Personal Contract Plan - This has become a very popular product that was first introduced into the UK by Ford in the mid 90's. PCP's now account for over 60% of all cars financed in a car dealership. It gives people the flexibility to change their cars more frequently typically every three or four years although it can be extended to five years or even over just two years. PCPs also come with a set mileage limit during the term and exceeding these limits can be costly. Typically, PCP's will require only a small deposit of between 5%-10% of the invoice value of the car. PCPs are very popular as you only finance approximately two-thirds of the value of the car and the last one-third is an optional final payment or guaranteed optional final payment. At the end of the agreement you have three options to explore and you'll need to start by getting your car valued (How much is my car worth) to make the best choice. If the car is valued and found to be worth more the than the optional final payment you get to keep the equity and use it for another car. If the car is worth less you can hand it back, walk away from it and pay nothing. Thirdly, you could be in a situation where you've fallen in love with the car and want to keep it and you can do this by paying the balloon outright or refinancing it. It's also worth noting that if you return your car after the term has expired it will need to meet the finance houses fair wear and tear guide and that the condition is consistent with the age and mileage.

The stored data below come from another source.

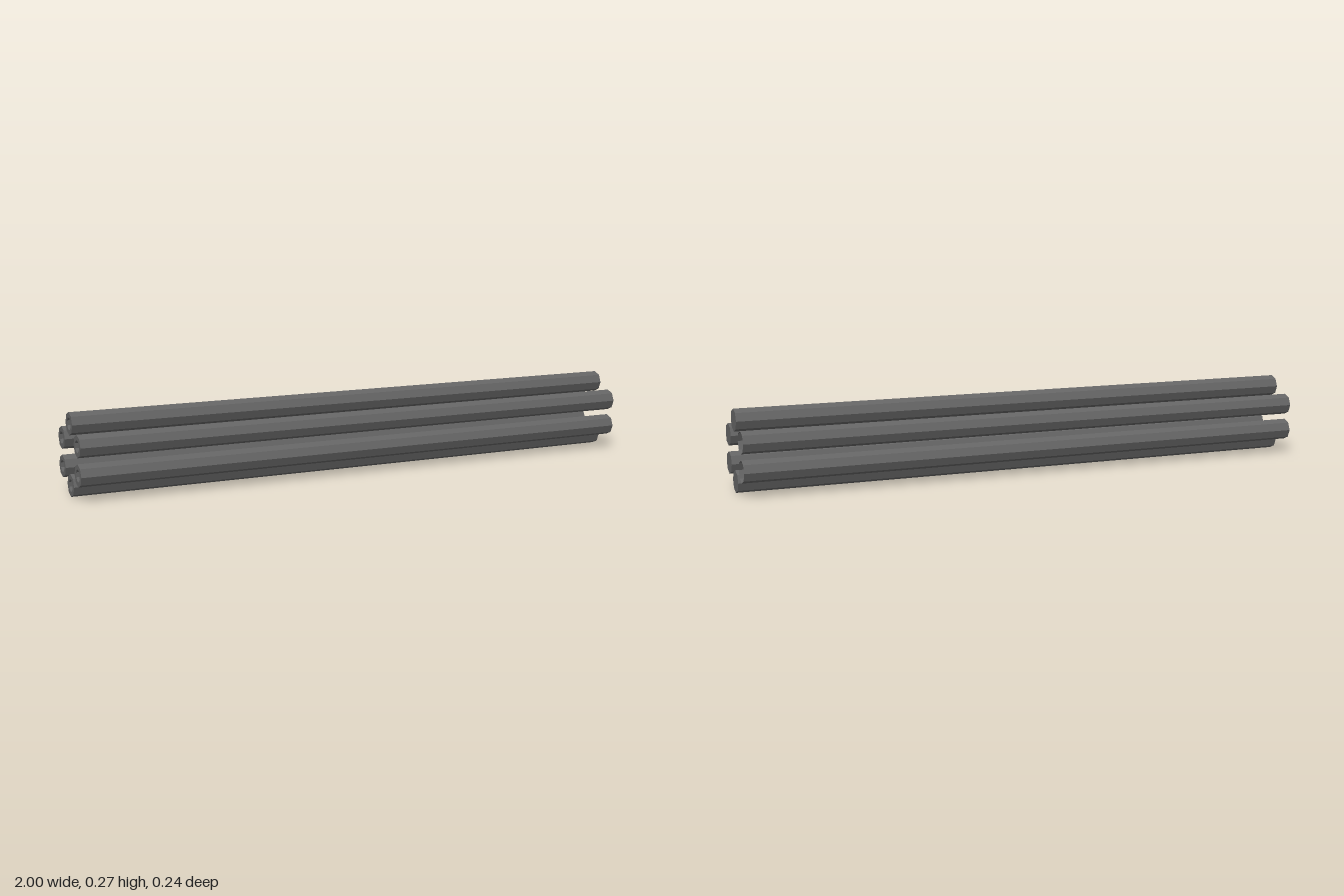
import * as THREE from 'three';

const SIDES = 8, RADIUS = 0.0365, BORE = 0.0205, BORE_DEPTH = 0.05, LENGTH = 2;

// Corner points of a regular octagon
function octagon(radius, turn) {
  return Array.from({ length: SIDES }, (_, i) => {
    const a = turn + (i / SIDES) * Math.PI * 2;
    return new THREE.Vector2(Math.cos(a) * radius, Math.sin(a) * radius);
  });
}

export function createModel() {
  const model = new THREE.Group();
  model.name = 'rodBundle';

  const steel = new THREE.MeshStandardMaterial({
    name: 'dark grey', color: 0x646464, flatShading: true, side: THREE.DoubleSide,
  });

  // Octagonal wall along x
  const wall = new THREE.CylinderGeometry(RADIUS, RADIUS, LENGTH, SIDES, 1, true).rotateZ(Math.PI / 2);

  // Closed end, facing +x
  const endCap = new THREE.ShapeGeometry(new THREE.Shape(octagon(RADIUS, 0)))
    .rotateY(Math.PI / 2).translate(LENGTH / 2, 0, 0);

  // Bored end, facing -x
  const ring = new THREE.Shape(octagon(RADIUS, 0));
  ring.holes.push(new THREE.Path(octagon(BORE, Math.PI / 8).reverse()));
  const boredCap = new THREE.ShapeGeometry(ring).rotateY(-Math.PI / 2).translate(-LENGTH / 2, 0, 0);

  // Blind bore: its wall and its floor
  const boreWall = new THREE.CylinderGeometry(BORE, BORE, BORE_DEPTH, SIDES, 1, true)
    .rotateY(Math.PI / 8).rotateZ(Math.PI / 2).translate(-LENGTH / 2 + BORE_DEPTH / 2, 0, 0);
  const boreFloor = new THREE.ShapeGeometry(new THREE.Shape(octagon(BORE, Math.PI / 8)))
    .rotateY(-Math.PI / 2).translate(-LENGTH / 2 + BORE_DEPTH, 0, 0);

  // Six rods in a ring; the two at the back are open at +x
  const rods = [
    ['topRod', 0.233, 0.004, true],
    ['frontUpperRod', 0.175, 0.086, true],
    ['frontLowerRod', 0.083, 0.085, true],
    ['bottomRod', 0.0365, 0.002, true],
    ['backLowerRod', 0.083, -0.085, false],
    ['backUpperRod', 0.175, -0.084, false],
  ];
  for (const [name, y, z, closed] of rods) {
    const rod = new THREE.Group();
    rod.name = name;
    rod.position.set(0, y, z);
    const parts = { wall, boredCap, boreWall, boreFloor };
    if (closed) parts.endCap = endCap;
    for (const [part, geometry] of Object.entries(parts)) {
      const mesh = new THREE.Mesh(geometry, steel);
      mesh.name = part;
      rod.add(mesh);
    }
    model.add(rod);
  }
  return model;
}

Most finance houses use appraisal guides provided by the BVRLA and you can find more about this by clicking the link.

Personal or Business Lease - Another very popular method of financing your car is via a personal or business lease. Similar to a PCP, contract lengths are normally either 24, 36 or 48 months long and have a mileage restriction whereby you agree from the outset to a certain amount of miles per year or at the end of the term you'll have to pay a pence per mile charge. Deposits for these lease agreements are normally three, six or nine payments upfront, and you'll often see the offers shown as 3+23, 6+35, 9+45, etc. Say for example the car is £200 per month and the offer displays as 3+23, this would indicate that the deposit is 3 x £200 = £600 plus a further 23 x payments of £200. The great thing about a lease is that at the end of your term you simply hand it back and start again and there are no worries about depreciation or balloon payments. A business lease is basically exactly the same as a personal lease although among many other benefits businesses who are VAT registered can claim half the VAT back on the rentals. It also worth noting that when you hand back a Lease car much like a PCP, it needs to be returned in a condition commensurate with the age and mileage or penalties apply.

Overall, there are pros and cons to all the methods listed above and it is down to personal opinion. However, it's always worth considering some sort of finance rather than cash. The benefit of keeping your money is that for one it earns some interest but most importantly, if you ever have any unexpected costs occur, then if you've got the cash you can pay for them. If, however you have all that spare cash tied up in a car then you may need to look at alternative methods of raising finance to pay the unexpected costs.

One final point is a quote by Paul Getty, a famous American industrialist who founded Getty Oil back in the 1950's and said "If it appreciates, buy it. If it depreciates, lease it". Unless you are buying a classic car or a rare car that's in demand, the value of your car is going down. So ask yourself do you really want to pump all your hard earned money into something that is only going to lose your money?

Check out this video below which is a useful guide on the difference between Lease and traditional finance.